- The sea change often comes at night, its signals to the
sailor subtle ones, but sometimes large and sudden. This has been a pre-inaugural
period of extravagant speculation by Barack Obama supporters, with an unprecedented
investment of hope-and also of anxiety, as if, after this, there might
not be another chance. More than one Obama supporter has warned himself,
or secretly assumed, in the aftermath of the celebration of Obama's victory,
"now prepare to be disappointed."
- Obama has luck, but on the record of his career it has
been earned luck, the best kind. For that reason, the most heartening news
item I have seen during the entire pre-inaugural period was published in
the International Herald Tribune on Jan. 14, six days before the presidential
inauguration. It reported that the president-elect "has signaled to
top military commanders that he is not satisfied with their timetable for
a reduction of American troops in Iraq and has asked for options to accelerate
- Obama campaigned on a promise to have all American combat
troops out of Iraq by May 2010, 16 months after he takes office. Last month,
a Pentagon delegation discussed the matter with the president-elect, and
afterward its members said they had told him that his schedule was not
realistic. The Iraq government had to be protected, American troops were
needed for security, the future was uncertain. ...
- This was not the first instance of military defiance.
Under George Bush, there were calculated leaks from the military to the
press that the deadlines for departure agreed to by the Bush administration
in its negotiation of an Iraq status-of-forces agreement were unsatisfactory.
- That document required all U.S. combat troops to be out
of Iraq's cities by May of this year, and the rest of American troops gone
by the end of 2011.
- After it was signed, there were off-the-record comments
to the press that "combat troops" is an elastic category; removing
equipment would take much longer than the document called for; and after
all, this deal was with a fragile Iraq government facing elections, and
agreements can be renegotiated.
- The status-of-forces agreement was presented off the
record as something to keep Iraqi politicians happy and give Bush the exit
he wanted, but in fact the United States would remain in control of Iraq,
as it had meant to do from the beginning.
- Shortly afterward, the biggest American embassy ever
built, or even ever imagined, was opened with pomp and ceremony in the
(fortified) Green Zone.
- When Pentagon officials met with Obama last month, there
again were winks and nods to the press. Obama was a naive and inexperienced
politician from Flyover Land. He could and would be "handled."
- Now Obama has handled them. He has said, no doubt very
politely, that he is the president and the military services are constitutionally

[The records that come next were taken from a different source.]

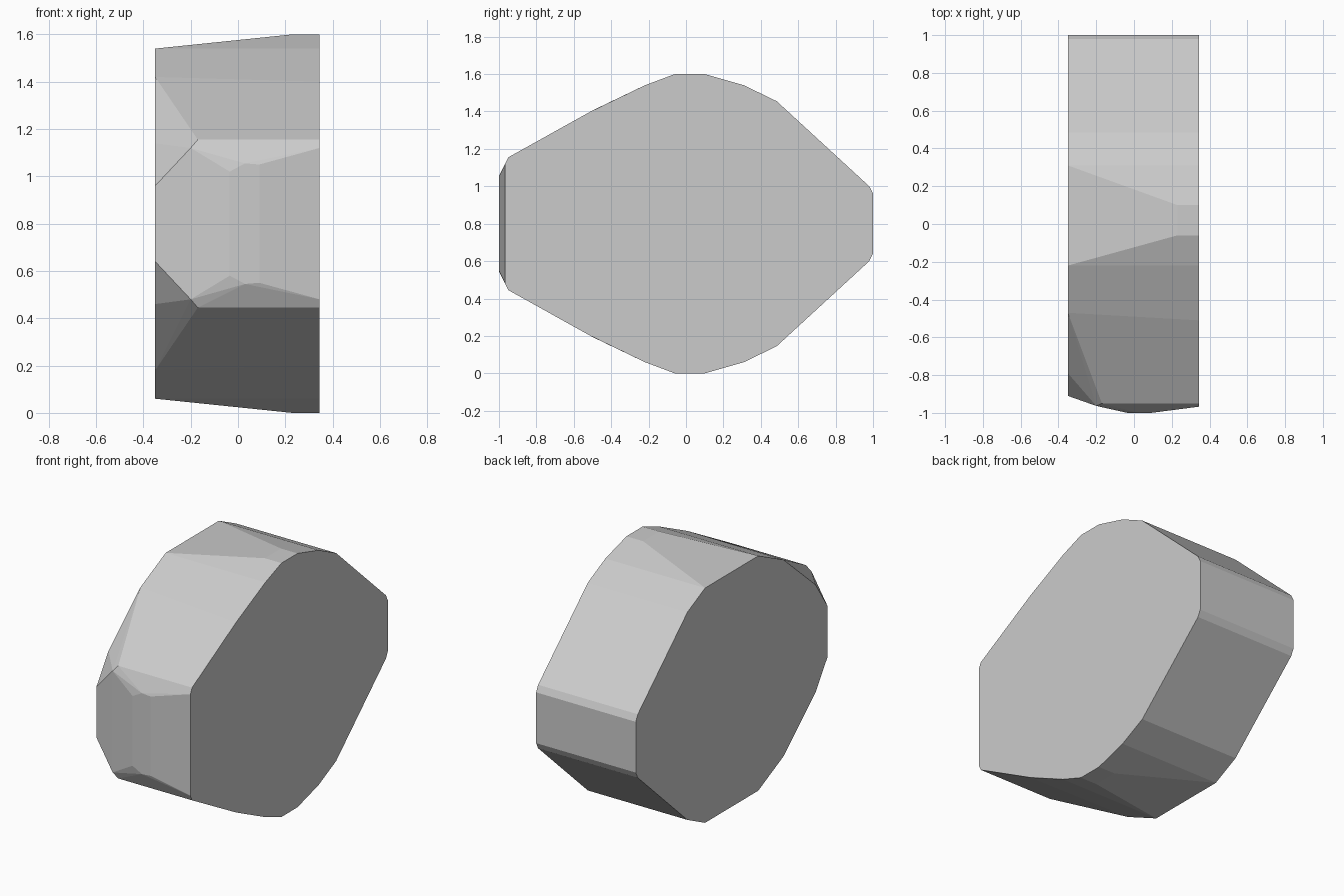
import bpy, bmesh, math

if "Cube" in bpy.data.objects:
    bpy.data.objects.remove(bpy.data.objects["Cube"])

R, L = 0.345, -0.35   # flat side faces
MID = 0.8             # the stone is symmetric above and below this height

# Full-width profile of the back and top (y, z), upper half
shared = [(-0.22, 1.54), (0.31, 1.54), (0.485, 1.455), (0.98, 1.0), (1.0, 0.96)]
points = [(x, y, z) for x in (L, R) for y, z in shared]

# Flat crown
points += [(x, y, 1.6) for x in (0.23, R) for y in (-0.06, 0.1)]

# Front right side, up to its flat face
points += [(R, -0.51, 1.4), (R, -0.95, 1.155), (R, -0.967, 1.12)]

# Chipped front left corner
points += [(L, -0.47, 1.42), (L, -0.79, 1.14), (L, -0.91, 0.96),
           (-0.17, -0.95, 1.155), (-0.2, -0.963, 1.12)]

# Narrow front facet
points += [(-0.035, -1.0, 1.02), (0.03, -1.0, 1.055), (0.09, -1.0, 1.05)]

# Mirror to the lower half and wrap in a convex skin
bm = bmesh.new()
for x, y, z in points:
    bm.verts.new((x, y, z))
    bm.verts.new((x, y, 2 * MID - z))
hull = bmesh.ops.convex_hull(bm, input=bm.verts[:])
loose = [v for v in bm.verts if not v.link_faces]
bmesh.ops.delete(bm, geom=loose, context='VERTS')
bmesh.ops.dissolve_limit(bm, angle_limit=math.radians(1),
                         verts=bm.verts[:], edges=bm.edges[:])
bmesh.ops.recalc_face_normals(bm, faces=bm.faces[:])

mesh = bpy.data.meshes.new("faceted_stone")
bm.to_mesh(mesh)
bm.free()
stone = bpy.data.objects.new("faceted_stone", mesh)
bpy.context.collection.objects.link(stone)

required to carry out his policy, not their own. This naturally has produced
journalistic murmuring of "clashes" between Pentagon and White

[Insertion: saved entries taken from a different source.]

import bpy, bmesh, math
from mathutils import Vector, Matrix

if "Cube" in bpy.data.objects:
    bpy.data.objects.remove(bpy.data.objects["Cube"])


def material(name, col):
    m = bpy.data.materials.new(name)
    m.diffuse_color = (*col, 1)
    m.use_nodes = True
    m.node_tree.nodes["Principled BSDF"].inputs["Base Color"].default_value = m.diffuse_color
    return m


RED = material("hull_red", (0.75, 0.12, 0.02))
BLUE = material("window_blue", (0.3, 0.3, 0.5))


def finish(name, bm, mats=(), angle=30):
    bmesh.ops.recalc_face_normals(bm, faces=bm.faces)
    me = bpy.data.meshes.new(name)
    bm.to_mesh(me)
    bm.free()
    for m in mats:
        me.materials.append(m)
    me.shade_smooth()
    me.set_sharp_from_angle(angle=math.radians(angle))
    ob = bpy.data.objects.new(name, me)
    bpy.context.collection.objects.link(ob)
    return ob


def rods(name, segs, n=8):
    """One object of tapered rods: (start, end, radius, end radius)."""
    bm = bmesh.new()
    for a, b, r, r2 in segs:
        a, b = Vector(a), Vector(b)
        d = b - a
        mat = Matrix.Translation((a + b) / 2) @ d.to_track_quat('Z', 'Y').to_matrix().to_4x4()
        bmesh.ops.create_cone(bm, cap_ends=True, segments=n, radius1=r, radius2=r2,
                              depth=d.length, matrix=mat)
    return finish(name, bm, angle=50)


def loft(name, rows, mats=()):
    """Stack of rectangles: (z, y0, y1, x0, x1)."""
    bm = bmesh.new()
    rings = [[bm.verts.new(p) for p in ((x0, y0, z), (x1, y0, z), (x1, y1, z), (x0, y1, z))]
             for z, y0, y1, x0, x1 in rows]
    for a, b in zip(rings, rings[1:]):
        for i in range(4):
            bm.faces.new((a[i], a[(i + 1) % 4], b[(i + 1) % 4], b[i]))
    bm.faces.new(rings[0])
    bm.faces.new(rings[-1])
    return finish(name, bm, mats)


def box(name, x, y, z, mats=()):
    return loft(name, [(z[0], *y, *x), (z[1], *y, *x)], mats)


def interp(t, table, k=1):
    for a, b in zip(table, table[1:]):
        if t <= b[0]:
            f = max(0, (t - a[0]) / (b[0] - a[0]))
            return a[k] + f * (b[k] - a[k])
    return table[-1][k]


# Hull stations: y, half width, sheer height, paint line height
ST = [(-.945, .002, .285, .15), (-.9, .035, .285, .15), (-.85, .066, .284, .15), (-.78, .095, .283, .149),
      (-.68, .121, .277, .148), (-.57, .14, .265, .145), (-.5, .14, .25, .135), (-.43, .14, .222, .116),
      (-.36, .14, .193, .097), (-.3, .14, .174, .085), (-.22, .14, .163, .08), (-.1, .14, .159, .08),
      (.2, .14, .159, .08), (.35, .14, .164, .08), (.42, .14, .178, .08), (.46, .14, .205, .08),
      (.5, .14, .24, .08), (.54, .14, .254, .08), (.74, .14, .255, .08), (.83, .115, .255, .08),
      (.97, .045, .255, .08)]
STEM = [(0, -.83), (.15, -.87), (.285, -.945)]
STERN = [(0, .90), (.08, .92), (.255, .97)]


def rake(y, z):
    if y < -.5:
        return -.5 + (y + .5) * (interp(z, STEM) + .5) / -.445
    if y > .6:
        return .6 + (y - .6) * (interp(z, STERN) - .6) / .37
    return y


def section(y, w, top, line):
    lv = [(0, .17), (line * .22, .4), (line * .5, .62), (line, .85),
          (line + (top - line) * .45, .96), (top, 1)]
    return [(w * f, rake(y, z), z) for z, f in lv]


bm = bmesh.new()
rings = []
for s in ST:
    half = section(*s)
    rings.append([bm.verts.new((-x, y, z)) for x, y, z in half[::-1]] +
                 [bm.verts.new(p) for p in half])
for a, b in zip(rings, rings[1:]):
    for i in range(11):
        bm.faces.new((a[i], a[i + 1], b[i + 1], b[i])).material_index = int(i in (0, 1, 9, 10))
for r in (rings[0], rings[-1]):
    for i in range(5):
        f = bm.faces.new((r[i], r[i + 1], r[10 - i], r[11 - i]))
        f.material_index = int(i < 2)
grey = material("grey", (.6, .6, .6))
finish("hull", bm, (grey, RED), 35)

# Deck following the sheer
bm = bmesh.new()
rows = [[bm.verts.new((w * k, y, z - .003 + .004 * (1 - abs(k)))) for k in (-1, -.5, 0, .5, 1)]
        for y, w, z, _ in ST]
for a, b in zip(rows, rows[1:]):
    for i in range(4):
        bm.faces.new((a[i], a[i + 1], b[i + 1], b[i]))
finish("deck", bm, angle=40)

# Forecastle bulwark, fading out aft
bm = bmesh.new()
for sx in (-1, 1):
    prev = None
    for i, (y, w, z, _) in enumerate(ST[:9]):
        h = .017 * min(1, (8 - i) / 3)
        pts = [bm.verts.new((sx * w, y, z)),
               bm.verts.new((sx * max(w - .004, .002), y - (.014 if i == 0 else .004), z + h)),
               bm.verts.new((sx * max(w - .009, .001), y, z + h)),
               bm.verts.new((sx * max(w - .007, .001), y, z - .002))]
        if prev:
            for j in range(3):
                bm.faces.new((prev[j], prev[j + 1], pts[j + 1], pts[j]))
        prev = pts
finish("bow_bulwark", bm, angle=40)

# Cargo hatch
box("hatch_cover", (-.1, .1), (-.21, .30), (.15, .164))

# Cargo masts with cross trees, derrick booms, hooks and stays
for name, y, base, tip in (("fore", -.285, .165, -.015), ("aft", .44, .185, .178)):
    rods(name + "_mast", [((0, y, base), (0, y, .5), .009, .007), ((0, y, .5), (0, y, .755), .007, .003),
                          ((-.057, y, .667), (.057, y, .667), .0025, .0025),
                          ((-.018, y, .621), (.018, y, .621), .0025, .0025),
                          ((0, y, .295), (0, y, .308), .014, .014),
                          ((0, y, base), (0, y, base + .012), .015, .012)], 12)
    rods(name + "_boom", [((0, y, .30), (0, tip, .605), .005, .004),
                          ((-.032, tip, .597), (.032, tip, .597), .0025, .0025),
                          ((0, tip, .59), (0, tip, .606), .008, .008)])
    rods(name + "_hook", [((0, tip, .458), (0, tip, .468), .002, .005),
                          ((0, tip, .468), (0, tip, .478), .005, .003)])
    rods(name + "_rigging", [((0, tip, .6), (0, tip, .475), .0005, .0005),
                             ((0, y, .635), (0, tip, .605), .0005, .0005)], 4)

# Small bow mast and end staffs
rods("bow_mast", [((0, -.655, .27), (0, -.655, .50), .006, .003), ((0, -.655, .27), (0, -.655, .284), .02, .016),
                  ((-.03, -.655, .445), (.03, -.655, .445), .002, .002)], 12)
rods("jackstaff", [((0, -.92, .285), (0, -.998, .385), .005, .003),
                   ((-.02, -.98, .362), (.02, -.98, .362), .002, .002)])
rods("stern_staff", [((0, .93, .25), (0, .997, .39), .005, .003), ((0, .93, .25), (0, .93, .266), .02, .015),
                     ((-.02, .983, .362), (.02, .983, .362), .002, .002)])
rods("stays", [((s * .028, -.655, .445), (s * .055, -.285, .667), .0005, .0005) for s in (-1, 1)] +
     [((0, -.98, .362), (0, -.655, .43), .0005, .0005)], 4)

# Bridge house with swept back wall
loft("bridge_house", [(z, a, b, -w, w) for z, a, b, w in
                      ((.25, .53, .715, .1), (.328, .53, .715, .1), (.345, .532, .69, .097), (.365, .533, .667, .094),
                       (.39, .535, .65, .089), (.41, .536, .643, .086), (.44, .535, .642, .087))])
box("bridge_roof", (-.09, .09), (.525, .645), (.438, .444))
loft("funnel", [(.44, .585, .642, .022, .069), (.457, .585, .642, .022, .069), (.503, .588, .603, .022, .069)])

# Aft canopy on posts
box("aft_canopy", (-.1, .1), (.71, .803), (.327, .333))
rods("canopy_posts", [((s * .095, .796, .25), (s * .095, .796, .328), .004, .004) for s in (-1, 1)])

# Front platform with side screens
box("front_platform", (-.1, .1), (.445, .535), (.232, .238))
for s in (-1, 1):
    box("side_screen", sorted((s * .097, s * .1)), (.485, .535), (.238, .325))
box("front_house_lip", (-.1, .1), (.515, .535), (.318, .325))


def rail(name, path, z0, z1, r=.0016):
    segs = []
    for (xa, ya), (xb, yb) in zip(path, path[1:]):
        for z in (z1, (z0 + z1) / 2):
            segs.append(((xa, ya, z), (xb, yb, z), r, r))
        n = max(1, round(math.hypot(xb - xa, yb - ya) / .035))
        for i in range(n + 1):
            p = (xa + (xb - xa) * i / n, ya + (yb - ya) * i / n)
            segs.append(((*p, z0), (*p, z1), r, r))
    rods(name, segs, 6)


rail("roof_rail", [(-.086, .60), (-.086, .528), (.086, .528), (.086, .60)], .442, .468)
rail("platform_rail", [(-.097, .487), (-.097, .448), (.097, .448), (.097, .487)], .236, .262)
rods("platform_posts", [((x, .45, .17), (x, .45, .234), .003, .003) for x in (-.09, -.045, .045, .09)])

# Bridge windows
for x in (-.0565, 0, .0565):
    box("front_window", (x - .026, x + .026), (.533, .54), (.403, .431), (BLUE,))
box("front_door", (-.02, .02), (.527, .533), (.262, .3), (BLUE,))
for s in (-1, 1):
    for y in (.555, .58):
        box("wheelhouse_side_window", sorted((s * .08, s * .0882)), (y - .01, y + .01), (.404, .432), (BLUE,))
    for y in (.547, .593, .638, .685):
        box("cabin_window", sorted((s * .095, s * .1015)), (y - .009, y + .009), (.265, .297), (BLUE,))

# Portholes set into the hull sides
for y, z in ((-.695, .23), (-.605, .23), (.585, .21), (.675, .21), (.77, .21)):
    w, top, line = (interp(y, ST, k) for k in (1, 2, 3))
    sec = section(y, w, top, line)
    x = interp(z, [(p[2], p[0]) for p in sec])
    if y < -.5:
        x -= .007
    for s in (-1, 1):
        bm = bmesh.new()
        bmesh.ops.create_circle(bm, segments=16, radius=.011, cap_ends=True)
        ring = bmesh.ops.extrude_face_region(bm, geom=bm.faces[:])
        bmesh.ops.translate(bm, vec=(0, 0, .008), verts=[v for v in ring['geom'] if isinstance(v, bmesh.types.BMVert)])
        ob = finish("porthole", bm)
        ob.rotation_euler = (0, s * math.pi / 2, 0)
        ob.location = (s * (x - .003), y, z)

House. If there should be clashes, the Pentagon will lose. The military
have become accustomed to getting whatever it wants from presidents and
Congress. That must end, and it is essential that the new president and
his military advisers make this clear, however politely.
- I began with a comment on luck. That referred to the
plunge into the political abyss by the Israeli rightist forces, which are
accustomed to claiming that they "own" the U.S. Congress. Israel's
useless, senseless and self-destructive assault on the people of Gaza,
and upon the U.N.'s headquarters and warehouses of food and medicine, has
proved globally devastating to the reputation and moral credit of Israel.
Even in the United States, there has been a precipitous drop in support
for what Israel has been doing, and for Israeli policy in general.
- In international political circles, there is disbelief
that Israel could imagine that this attack on Hamas, with its civilian
casualties and physical destruction of Gaza, would "strengthen"
the position of the Palestine Authority and of Mahmoud Abbas and his Fatah
Party. It is a death blow to them. Israel behaves as if it has completely
lost touch with reality.
- Thus Israeli Prime Minister Ehud Olmert's arrogant utterance
that he personally caused the United States to reverse its position on
the U.N. Security Council resolution last week demanding a Gaza cease-fire.
Secretary of State Condoleezza Rice had helped organize support for that
resolution and had committed the United States to vote in its favor.
- Olmert told an Israeli audience that, last Friday, upon
hearing of Rice's position, he immediately telephoned George W. Bush. Told
that Bush was delivering an address in Philadelphia, Olmert replied, "I'm
not interested," demanding to speak to Bush. Bush then left his Philadelphia
podium and, according to Olmert, the Israeli prime minister instructed
the American president that "the U.S. cannot possibly vote in favor
of this resolution." Bush then telephoned Rice and ordered her to
abstain from the vote.
- That's Olmert's story, or Israeli megalomania, presented
to the Israelis with pride, but unlikely to be received by Americans with
- Visit William Pfaff's Web site at www.williampfaff.com.